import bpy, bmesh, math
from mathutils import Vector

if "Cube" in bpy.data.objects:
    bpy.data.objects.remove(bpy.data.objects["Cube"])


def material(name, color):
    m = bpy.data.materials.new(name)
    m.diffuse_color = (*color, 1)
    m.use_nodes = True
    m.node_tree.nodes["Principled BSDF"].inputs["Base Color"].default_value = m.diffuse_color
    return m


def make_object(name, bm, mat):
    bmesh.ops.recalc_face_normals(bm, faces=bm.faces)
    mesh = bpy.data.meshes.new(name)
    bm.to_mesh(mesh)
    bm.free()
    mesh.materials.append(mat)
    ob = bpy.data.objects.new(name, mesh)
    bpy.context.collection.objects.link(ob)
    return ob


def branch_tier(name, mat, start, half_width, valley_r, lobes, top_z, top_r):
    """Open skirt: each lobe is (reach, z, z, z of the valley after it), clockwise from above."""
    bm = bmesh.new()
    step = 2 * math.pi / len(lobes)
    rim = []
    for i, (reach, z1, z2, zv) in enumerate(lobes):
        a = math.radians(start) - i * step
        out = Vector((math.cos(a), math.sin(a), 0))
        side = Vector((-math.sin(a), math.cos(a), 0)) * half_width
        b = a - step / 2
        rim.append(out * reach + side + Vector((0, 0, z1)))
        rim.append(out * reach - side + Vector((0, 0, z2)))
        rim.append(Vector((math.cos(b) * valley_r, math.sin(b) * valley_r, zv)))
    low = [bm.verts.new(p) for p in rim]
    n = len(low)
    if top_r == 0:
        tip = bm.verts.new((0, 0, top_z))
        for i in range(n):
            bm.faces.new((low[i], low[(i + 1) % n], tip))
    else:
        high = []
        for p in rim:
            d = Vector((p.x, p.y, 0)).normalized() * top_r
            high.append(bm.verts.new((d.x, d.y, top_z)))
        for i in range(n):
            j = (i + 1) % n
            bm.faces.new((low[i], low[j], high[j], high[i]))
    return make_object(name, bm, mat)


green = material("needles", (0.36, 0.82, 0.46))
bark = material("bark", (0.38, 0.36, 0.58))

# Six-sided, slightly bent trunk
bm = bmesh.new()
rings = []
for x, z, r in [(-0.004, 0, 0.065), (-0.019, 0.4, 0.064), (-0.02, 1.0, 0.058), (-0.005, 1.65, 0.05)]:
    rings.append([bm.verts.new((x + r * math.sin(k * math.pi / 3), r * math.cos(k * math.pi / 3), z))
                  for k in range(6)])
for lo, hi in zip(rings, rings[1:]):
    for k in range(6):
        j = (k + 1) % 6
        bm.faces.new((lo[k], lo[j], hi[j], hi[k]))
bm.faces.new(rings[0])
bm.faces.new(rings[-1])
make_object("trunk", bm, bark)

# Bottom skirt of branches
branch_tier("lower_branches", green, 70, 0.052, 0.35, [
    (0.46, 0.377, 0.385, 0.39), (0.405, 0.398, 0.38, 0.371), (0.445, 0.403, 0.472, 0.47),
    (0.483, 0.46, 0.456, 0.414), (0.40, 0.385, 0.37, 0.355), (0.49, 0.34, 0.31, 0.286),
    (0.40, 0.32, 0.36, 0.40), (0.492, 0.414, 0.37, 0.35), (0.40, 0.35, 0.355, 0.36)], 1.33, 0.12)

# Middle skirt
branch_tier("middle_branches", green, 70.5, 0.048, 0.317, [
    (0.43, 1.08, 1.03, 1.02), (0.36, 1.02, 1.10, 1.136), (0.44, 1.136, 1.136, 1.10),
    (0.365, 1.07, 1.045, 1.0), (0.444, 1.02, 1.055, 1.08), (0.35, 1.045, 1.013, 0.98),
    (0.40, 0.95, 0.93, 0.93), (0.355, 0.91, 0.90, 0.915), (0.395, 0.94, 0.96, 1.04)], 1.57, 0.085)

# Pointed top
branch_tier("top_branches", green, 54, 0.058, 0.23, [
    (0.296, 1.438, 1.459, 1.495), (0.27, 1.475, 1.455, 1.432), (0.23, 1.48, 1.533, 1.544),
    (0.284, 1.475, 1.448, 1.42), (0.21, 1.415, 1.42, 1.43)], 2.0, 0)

━━━━━━

**Exercise prompt:**
The complete listing, from first line to last, should be copied verbatim.

**Written answer:**
import bpy, bmesh, math
from mathutils import Vector

if "Cube" in bpy.data.objects:
    bpy.data.objects.remove(bpy.data.objects["Cube"])


def material(name, color):
    m = bpy.data.materials.new(name)
    m.diffuse_color = (*color, 1)
    m.use_nodes = True
    m.node_tree.nodes["Principled BSDF"].inputs["Base Color"].default_value = m.diffuse_color
    return m


def make_object(name, bm, mat):
    bmesh.ops.recalc_face_normals(bm, faces=bm.faces)
    mesh = bpy.data.meshes.new(name)
    bm.to_mesh(mesh)
    bm.free()
    mesh.materials.append(mat)
    ob = bpy.data.objects.new(name, mesh)
    bpy.context.collection.objects.link(ob)
    return ob


def branch_tier(name, mat, start, half_width, valley_r, lobes, top_z, top_r):
    """Open skirt: each lobe is (reach, z, z, z of the valley after it), clockwise from above."""
    bm = bmesh.new()
    step = 2 * math.pi / len(lobes)
    rim = []
    for i, (reach, z1, z2, zv) in enumerate(lobes):
        a = math.radians(start) - i * step
        out = Vector((math.cos(a), math.sin(a), 0))
        side = Vector((-math.sin(a), math.cos(a), 0)) * half_width
        b = a - step / 2
        rim.append(out * reach + side + Vector((0, 0, z1)))
        rim.append(out * reach - side + Vector((0, 0, z2)))
        rim.append(Vector((math.cos(b) * valley_r, math.sin(b) * valley_r, zv)))
    low = [bm.verts.new(p) for p in rim]
    n = len(low)
    if top_r == 0:
        tip = bm.verts.new((0, 0, top_z))
        for i in range(n):
            bm.faces.new((low[i], low[(i + 1) % n], tip))
    else:
        high = []
        for p in rim:
            d = Vector((p.x, p.y, 0)).normalized() * top_r
            high.append(bm.verts.new((d.x, d.y, top_z)))
        for i in range(n):
            j = (i + 1) % n
            bm.faces.new((low[i], low[j], high[j], high[i]))
    return make_object(name, bm, mat)


green = material("needles", (0.36, 0.82, 0.46))
bark = material("bark", (0.38, 0.36, 0.58))

# Six-sided, slightly bent trunk
bm = bmesh.new()
rings = []
for x, z, r in [(-0.004, 0, 0.065), (-0.019, 0.4, 0.064), (-0.02, 1.0, 0.058), (-0.005, 1.65, 0.05)]:
    rings.append([bm.verts.new((x + r * math.sin(k * math.pi / 3), r * math.cos(k * math.pi / 3), z))
                  for k in range(6)])
for lo, hi in zip(rings, rings[1:]):
    for k in range(6):
        j = (k + 1) % 6
        bm.faces.new((lo[k], lo[j], hi[j], hi[k]))
bm.faces.new(rings[0])
bm.faces.new(rings[-1])
make_object("trunk", bm, bark)

# Bottom skirt of branches
branch_tier("lower_branches", green, 70, 0.052, 0.35, [
    (0.46, 0.377, 0.385, 0.39), (0.405, 0.398, 0.38, 0.371), (0.445, 0.403, 0.472, 0.47),
    (0.483, 0.46, 0.456, 0.414), (0.40, 0.385, 0.37, 0.355), (0.49, 0.34, 0.31, 0.286),
    (0.40, 0.32, 0.36, 0.40), (0.492, 0.414, 0.37, 0.35), (0.40, 0.35, 0.355, 0.36)], 1.33, 0.12)

# Middle skirt
branch_tier("middle_branches", green, 70.5, 0.048, 0.317, [
    (0.43, 1.08, 1.03, 1.02), (0.36, 1.02, 1.10, 1.136), (0.44, 1.136, 1.136, 1.10),
    (0.365, 1.07, 1.045, 1.0), (0.444, 1.02, 1.055, 1.08), (0.35, 1.045, 1.013, 0.98),
    (0.40, 0.95, 0.93, 0.93), (0.355, 0.91, 0.90, 0.915), (0.395, 0.94, 0.96, 1.04)], 1.57, 0.085)

# Pointed top
branch_tier("top_branches", green, 54, 0.058, 0.23, [
    (0.296, 1.438, 1.459, 1.495), (0.27, 1.475, 1.455, 1.432), (0.23, 1.48, 1.533, 1.544),
    (0.284, 1.475, 1.448, 1.42), (0.21, 1.415, 1.42, 1.43)], 2.0, 0)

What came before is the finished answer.